If a line in the data has the string "grey", please show it.

> [THE RECORDS]:
==============================
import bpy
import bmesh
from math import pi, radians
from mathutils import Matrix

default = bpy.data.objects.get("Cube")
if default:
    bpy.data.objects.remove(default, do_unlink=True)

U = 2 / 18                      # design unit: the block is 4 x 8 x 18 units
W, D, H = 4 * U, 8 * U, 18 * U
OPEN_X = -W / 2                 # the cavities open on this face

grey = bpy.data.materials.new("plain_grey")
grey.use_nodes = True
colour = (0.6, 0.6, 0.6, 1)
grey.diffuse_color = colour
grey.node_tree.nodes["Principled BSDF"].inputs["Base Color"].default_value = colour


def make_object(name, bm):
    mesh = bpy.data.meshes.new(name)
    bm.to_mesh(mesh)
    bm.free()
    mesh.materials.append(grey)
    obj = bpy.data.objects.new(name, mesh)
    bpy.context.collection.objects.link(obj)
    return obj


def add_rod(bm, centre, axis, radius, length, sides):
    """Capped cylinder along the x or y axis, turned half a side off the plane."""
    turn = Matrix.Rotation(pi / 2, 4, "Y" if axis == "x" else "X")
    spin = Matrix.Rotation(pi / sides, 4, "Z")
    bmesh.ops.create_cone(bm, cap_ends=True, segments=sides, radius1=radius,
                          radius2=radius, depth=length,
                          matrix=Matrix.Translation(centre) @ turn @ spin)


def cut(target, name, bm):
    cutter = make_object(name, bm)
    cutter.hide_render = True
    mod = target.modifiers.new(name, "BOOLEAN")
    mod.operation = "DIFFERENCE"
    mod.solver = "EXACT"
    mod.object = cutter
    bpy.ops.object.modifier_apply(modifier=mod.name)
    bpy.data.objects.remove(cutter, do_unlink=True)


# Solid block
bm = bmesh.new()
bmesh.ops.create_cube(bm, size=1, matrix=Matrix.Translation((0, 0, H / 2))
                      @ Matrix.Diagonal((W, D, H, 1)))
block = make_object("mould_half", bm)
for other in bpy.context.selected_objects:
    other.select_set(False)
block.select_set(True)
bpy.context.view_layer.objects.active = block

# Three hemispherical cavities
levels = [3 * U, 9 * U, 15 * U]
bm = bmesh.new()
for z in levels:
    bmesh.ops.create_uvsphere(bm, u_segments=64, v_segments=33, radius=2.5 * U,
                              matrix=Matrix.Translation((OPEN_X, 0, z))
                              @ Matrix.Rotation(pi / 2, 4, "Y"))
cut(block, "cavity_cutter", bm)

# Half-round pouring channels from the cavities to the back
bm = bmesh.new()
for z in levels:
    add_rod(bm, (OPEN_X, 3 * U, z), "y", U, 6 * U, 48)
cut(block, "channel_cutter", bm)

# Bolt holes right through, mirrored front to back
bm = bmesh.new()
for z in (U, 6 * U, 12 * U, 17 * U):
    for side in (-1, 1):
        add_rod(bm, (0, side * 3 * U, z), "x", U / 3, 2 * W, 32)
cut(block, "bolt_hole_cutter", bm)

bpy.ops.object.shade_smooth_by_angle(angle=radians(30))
==============================
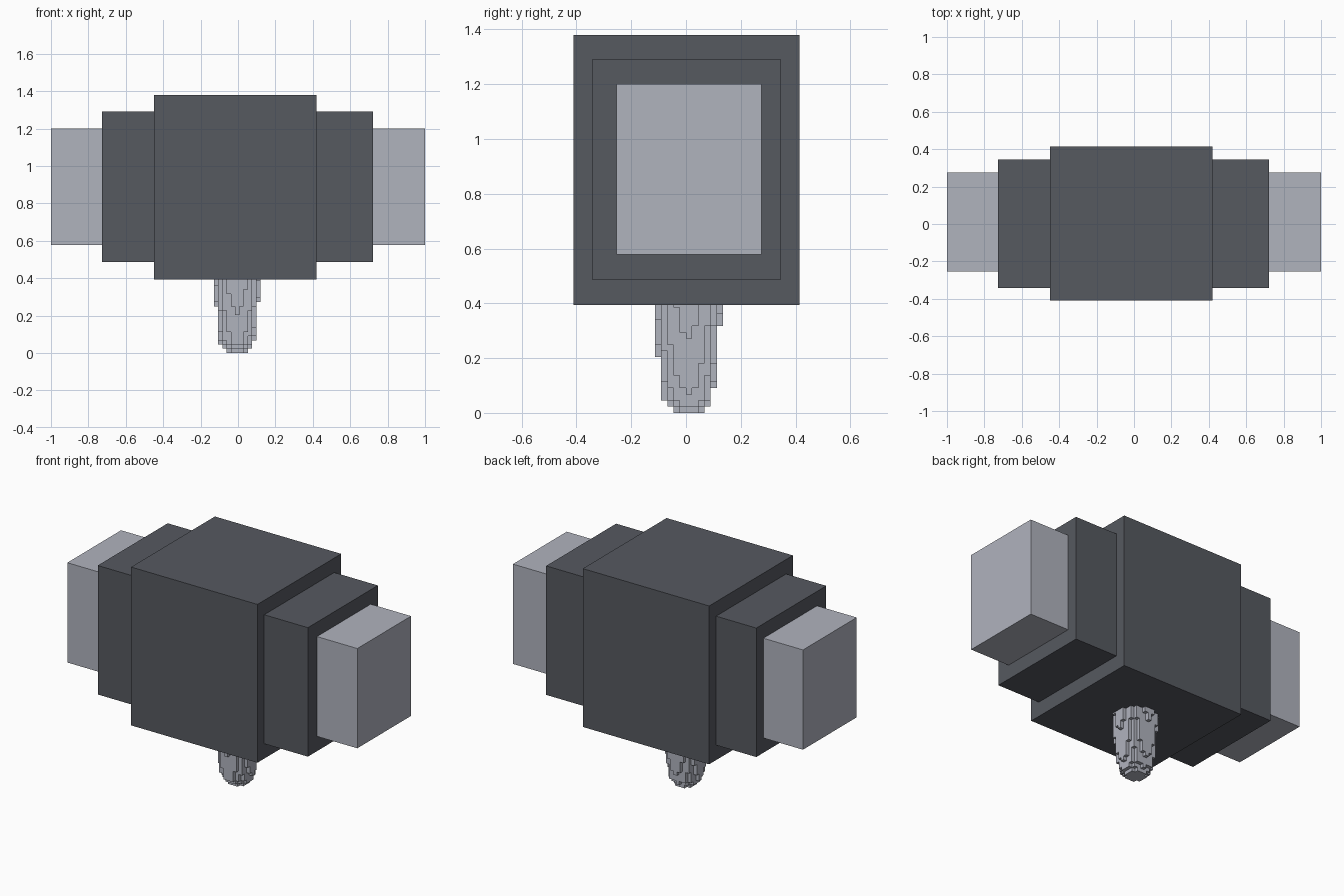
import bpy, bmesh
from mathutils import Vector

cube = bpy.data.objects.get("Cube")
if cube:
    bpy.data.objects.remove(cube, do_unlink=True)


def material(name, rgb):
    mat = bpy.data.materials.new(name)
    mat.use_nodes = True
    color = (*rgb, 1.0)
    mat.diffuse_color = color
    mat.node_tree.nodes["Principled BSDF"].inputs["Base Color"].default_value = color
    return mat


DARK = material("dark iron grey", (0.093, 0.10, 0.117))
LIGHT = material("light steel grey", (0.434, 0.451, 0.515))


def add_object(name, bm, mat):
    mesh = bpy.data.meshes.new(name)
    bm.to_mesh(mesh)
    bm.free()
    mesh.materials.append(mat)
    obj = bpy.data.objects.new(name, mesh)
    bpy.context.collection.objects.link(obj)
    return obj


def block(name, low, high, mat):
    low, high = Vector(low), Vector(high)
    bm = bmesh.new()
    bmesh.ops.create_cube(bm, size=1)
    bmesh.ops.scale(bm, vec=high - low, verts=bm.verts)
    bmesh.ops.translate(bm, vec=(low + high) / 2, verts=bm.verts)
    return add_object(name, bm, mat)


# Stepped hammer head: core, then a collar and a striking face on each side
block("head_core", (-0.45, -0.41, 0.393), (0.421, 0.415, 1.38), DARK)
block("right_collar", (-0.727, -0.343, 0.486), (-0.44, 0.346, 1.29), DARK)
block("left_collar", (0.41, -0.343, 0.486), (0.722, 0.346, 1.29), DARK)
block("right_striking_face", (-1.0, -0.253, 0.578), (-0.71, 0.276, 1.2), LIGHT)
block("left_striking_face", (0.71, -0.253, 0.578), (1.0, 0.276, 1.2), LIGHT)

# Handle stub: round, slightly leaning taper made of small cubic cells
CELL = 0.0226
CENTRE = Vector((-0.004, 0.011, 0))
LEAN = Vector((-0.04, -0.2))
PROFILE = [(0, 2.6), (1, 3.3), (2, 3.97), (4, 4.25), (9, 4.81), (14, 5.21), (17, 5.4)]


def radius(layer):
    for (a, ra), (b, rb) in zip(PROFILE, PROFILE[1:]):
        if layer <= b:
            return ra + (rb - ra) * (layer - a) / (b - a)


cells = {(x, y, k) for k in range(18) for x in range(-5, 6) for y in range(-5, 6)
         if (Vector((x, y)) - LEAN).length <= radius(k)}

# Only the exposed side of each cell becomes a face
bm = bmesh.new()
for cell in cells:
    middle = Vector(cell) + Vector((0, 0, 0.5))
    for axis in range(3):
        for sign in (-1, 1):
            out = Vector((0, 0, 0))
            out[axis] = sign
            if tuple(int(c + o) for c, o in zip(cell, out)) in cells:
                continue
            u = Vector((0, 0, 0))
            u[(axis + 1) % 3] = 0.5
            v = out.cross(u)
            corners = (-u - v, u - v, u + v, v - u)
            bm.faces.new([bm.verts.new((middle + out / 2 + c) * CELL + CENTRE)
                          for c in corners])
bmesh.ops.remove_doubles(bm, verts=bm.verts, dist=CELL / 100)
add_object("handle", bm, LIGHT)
==============================
> [REPLY]:
grey = bpy.data.materials.new("plain_grey")
grey.use_nodes = True
grey.diffuse_color = colour
grey.node_tree.nodes["Principled BSDF"].inputs["Base Color"].default_value = colour
    mesh.materials.append(grey)
DARK = material("dark iron grey", (0.093, 0.10, 0.117))
LIGHT = material("light steel grey", (0.434, 0.451, 0.515))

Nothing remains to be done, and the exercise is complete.